» **ACTIVITY**: Set each entry down exactly as written.

Records from a dataset:
********************
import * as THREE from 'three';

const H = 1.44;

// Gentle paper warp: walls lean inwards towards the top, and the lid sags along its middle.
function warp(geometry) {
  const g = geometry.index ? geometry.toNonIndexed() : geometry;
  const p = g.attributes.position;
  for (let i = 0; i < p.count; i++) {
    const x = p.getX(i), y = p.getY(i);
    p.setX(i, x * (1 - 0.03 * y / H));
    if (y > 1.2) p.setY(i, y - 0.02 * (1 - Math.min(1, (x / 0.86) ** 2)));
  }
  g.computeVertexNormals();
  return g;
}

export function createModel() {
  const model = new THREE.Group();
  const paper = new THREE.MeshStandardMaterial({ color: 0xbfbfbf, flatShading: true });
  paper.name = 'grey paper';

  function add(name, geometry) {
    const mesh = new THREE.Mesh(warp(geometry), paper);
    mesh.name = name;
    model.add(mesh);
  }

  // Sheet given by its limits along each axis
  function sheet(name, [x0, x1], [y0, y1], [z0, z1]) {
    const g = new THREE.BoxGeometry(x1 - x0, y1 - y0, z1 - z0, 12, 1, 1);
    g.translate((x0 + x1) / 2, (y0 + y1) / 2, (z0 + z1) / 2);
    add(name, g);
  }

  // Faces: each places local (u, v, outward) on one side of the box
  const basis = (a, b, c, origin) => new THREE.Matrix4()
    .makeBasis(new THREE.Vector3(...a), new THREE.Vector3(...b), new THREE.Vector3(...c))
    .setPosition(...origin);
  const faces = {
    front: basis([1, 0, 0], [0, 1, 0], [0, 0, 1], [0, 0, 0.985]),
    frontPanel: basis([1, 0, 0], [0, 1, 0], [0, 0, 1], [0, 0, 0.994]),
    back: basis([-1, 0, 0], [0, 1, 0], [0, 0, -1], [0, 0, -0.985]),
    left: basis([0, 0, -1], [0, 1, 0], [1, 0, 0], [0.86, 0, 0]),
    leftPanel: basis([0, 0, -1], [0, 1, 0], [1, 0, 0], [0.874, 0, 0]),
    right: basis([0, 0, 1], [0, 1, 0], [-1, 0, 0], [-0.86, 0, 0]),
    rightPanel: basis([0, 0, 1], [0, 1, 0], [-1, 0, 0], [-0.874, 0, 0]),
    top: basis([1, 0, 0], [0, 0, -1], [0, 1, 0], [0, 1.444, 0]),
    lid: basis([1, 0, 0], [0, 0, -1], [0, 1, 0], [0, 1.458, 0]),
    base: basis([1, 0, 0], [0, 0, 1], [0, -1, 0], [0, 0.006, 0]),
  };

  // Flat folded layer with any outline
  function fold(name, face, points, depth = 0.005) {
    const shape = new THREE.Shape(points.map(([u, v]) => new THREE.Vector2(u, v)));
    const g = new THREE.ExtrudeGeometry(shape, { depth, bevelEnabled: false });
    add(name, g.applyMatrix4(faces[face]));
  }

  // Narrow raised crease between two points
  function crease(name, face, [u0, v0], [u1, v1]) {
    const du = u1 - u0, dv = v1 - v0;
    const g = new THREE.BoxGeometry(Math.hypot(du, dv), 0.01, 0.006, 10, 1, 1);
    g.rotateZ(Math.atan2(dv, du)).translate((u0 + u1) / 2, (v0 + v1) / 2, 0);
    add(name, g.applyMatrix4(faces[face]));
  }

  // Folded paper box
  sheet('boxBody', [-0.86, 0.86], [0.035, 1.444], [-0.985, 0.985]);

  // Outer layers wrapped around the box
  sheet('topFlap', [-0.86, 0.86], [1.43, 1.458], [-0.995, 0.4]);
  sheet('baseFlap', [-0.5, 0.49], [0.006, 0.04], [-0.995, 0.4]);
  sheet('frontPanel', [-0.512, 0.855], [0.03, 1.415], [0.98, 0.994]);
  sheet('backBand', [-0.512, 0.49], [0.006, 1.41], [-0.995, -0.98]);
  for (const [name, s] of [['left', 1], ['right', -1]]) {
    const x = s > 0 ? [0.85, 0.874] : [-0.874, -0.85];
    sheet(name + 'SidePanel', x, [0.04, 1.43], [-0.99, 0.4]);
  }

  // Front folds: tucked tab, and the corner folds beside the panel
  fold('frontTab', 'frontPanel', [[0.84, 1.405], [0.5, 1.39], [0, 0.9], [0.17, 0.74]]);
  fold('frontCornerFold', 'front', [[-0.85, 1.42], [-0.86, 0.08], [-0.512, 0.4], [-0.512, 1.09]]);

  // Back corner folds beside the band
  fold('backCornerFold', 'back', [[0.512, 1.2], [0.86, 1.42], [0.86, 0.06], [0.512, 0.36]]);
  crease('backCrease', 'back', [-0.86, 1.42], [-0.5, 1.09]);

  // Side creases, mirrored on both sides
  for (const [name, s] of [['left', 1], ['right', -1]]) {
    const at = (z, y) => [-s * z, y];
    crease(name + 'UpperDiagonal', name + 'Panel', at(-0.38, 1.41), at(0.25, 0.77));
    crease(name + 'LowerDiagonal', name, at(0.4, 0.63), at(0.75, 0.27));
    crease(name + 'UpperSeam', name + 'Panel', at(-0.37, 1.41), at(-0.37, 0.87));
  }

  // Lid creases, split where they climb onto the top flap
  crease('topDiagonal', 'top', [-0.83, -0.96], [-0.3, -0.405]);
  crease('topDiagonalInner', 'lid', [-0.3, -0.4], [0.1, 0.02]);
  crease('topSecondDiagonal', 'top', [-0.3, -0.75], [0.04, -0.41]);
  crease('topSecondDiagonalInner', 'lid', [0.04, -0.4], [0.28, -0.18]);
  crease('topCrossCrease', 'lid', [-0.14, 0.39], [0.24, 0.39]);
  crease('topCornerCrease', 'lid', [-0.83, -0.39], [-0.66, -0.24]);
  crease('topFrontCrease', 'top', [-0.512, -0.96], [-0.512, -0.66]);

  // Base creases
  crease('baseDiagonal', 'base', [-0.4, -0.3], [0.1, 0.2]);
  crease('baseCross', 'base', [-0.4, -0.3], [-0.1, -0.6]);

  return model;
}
********************
» **RESULT OF THIS EXERCISE**:
import * as THREE from 'three';

const H = 1.44;

// Gentle paper warp: walls lean inwards towards the top, and the lid sags along its middle.
function warp(geometry) {
  const g = geometry.index ? geometry.toNonIndexed() : geometry;
  const p = g.attributes.position;
  for (let i = 0; i < p.count; i++) {
    const x = p.getX(i), y = p.getY(i);
    p.setX(i, x * (1 - 0.03 * y / H));
    if (y > 1.2) p.setY(i, y - 0.02 * (1 - Math.min(1, (x / 0.86) ** 2)));
  }
  g.computeVertexNormals();
  return g;
}

export function createModel() {
  const model = new THREE.Group();
  const paper = new THREE.MeshStandardMaterial({ color: 0xbfbfbf, flatShading: true });
  paper.name = 'grey paper';

  function add(name, geometry) {
    const mesh = new THREE.Mesh(warp(geometry), paper);
    mesh.name = name;
    model.add(mesh);
  }

  // Sheet given by its limits along each axis
  function sheet(name, [x0, x1], [y0, y1], [z0, z1]) {
    const g = new THREE.BoxGeometry(x1 - x0, y1 - y0, z1 - z0, 12, 1, 1);
    g.translate((x0 + x1) / 2, (y0 + y1) / 2, (z0 + z1) / 2);
    add(name, g);
  }

  // Faces: each places local (u, v, outward) on one side of the box
  const basis = (a, b, c, origin) => new THREE.Matrix4()
    .makeBasis(new THREE.Vector3(...a), new THREE.Vector3(...b), new THREE.Vector3(...c))
    .setPosition(...origin);
  const faces = {
    front: basis([1, 0, 0], [0, 1, 0], [0, 0, 1], [0, 0, 0.985]),
    frontPanel: basis([1, 0, 0], [0, 1, 0], [0, 0, 1], [0, 0, 0.994]),
    back: basis([-1, 0, 0], [0, 1, 0], [0, 0, -1], [0, 0, -0.985]),
    left: basis([0, 0, -1], [0, 1, 0], [1, 0, 0], [0.86, 0, 0]),
    leftPanel: basis([0, 0, -1], [0, 1, 0], [1, 0, 0], [0.874, 0, 0]),
    right: basis([0, 0, 1], [0, 1, 0], [-1, 0, 0], [-0.86, 0, 0]),
    rightPanel: basis([0, 0, 1], [0, 1, 0], [-1, 0, 0], [-0.874, 0, 0]),
    top: basis([1, 0, 0], [0, 0, -1], [0, 1, 0], [0, 1.444, 0]),
    lid: basis([1, 0, 0], [0, 0, -1], [0, 1, 0], [0, 1.458, 0]),
    base: basis([1, 0, 0], [0, 0, 1], [0, -1, 0], [0, 0.006, 0]),
  };

  // Flat folded layer with any outline
  function fold(name, face, points, depth = 0.005) {
    const shape = new THREE.Shape(points.map(([u, v]) => new THREE.Vector2(u, v)));
    const g = new THREE.ExtrudeGeometry(shape, { depth, bevelEnabled: false });
    add(name, g.applyMatrix4(faces[face]));
  }

  // Narrow raised crease between two points
  function crease(name, face, [u0, v0], [u1, v1]) {
    const du = u1 - u0, dv = v1 - v0;
    const g = new THREE.BoxGeometry(Math.hypot(du, dv), 0.01, 0.006, 10, 1, 1);
    g.rotateZ(Math.atan2(dv, du)).translate((u0 + u1) / 2, (v0 + v1) / 2, 0);
    add(name, g.applyMatrix4(faces[face]));
  }

  // Folded paper box
  sheet('boxBody', [-0.86, 0.86], [0.035, 1.444], [-0.985, 0.985]);

  // Outer layers wrapped around the box
  sheet('topFlap', [-0.86, 0.86], [1.43, 1.458], [-0.995, 0.4]);
  sheet('baseFlap', [-0.5, 0.49], [0.006, 0.04], [-0.995, 0.4]);
  sheet('frontPanel', [-0.512, 0.855], [0.03, 1.415], [0.98, 0.994]);
  sheet('backBand', [-0.512, 0.49], [0.006, 1.41], [-0.995, -0.98]);
  for (const [name, s] of [['left', 1], ['right', -1]]) {
    const x = s > 0 ? [0.85, 0.874] : [-0.874, -0.85];
    sheet(name + 'SidePanel', x, [0.04, 1.43], [-0.99, 0.4]);
  }

  // Front folds: tucked tab, and the corner folds beside the panel
  fold('frontTab', 'frontPanel', [[0.84, 1.405], [0.5, 1.39], [0, 0.9], [0.17, 0.74]]);
  fold('frontCornerFold', 'front', [[-0.85, 1.42], [-0.86, 0.08], [-0.512, 0.4], [-0.512, 1.09]]);

  // Back corner folds beside the band
  fold('backCornerFold', 'back', [[0.512, 1.2], [0.86, 1.42], [0.86, 0.06], [0.512, 0.36]]);
  crease('backCrease', 'back', [-0.86, 1.42], [-0.5, 1.09]);

  // Side creases, mirrored on both sides
  for (const [name, s] of [['left', 1], ['right', -1]]) {
    const at = (z, y) => [-s * z, y];
    crease(name + 'UpperDiagonal', name + 'Panel', at(-0.38, 1.41), at(0.25, 0.77));
    crease(name + 'LowerDiagonal', name, at(0.4, 0.63), at(0.75, 0.27));
    crease(name + 'UpperSeam', name + 'Panel', at(-0.37, 1.41), at(-0.37, 0.87));
  }

  // Lid creases, split where they climb onto the top flap
  crease('topDiagonal', 'top', [-0.83, -0.96], [-0.3, -0.405]);
  crease('topDiagonalInner', 'lid', [-0.3, -0.4], [0.1, 0.02]);
  crease('topSecondDiagonal', 'top', [-0.3, -0.75], [0.04, -0.41]);
  crease('topSecondDiagonalInner', 'lid', [0.04, -0.4], [0.28, -0.18]);
  crease('topCrossCrease', 'lid', [-0.14, 0.39], [0.24, 0.39]);
  crease('topCornerCrease', 'lid', [-0.83, -0.39], [-0.66, -0.24]);
  crease('topFrontCrease', 'top', [-0.512, -0.96], [-0.512, -0.66]);

  // Base creases
  crease('baseDiagonal', 'base', [-0.4, -0.3], [0.1, 0.2]);
  crease('baseCross', 'base', [-0.4, -0.3], [-0.1, -0.6]);

  return model;
}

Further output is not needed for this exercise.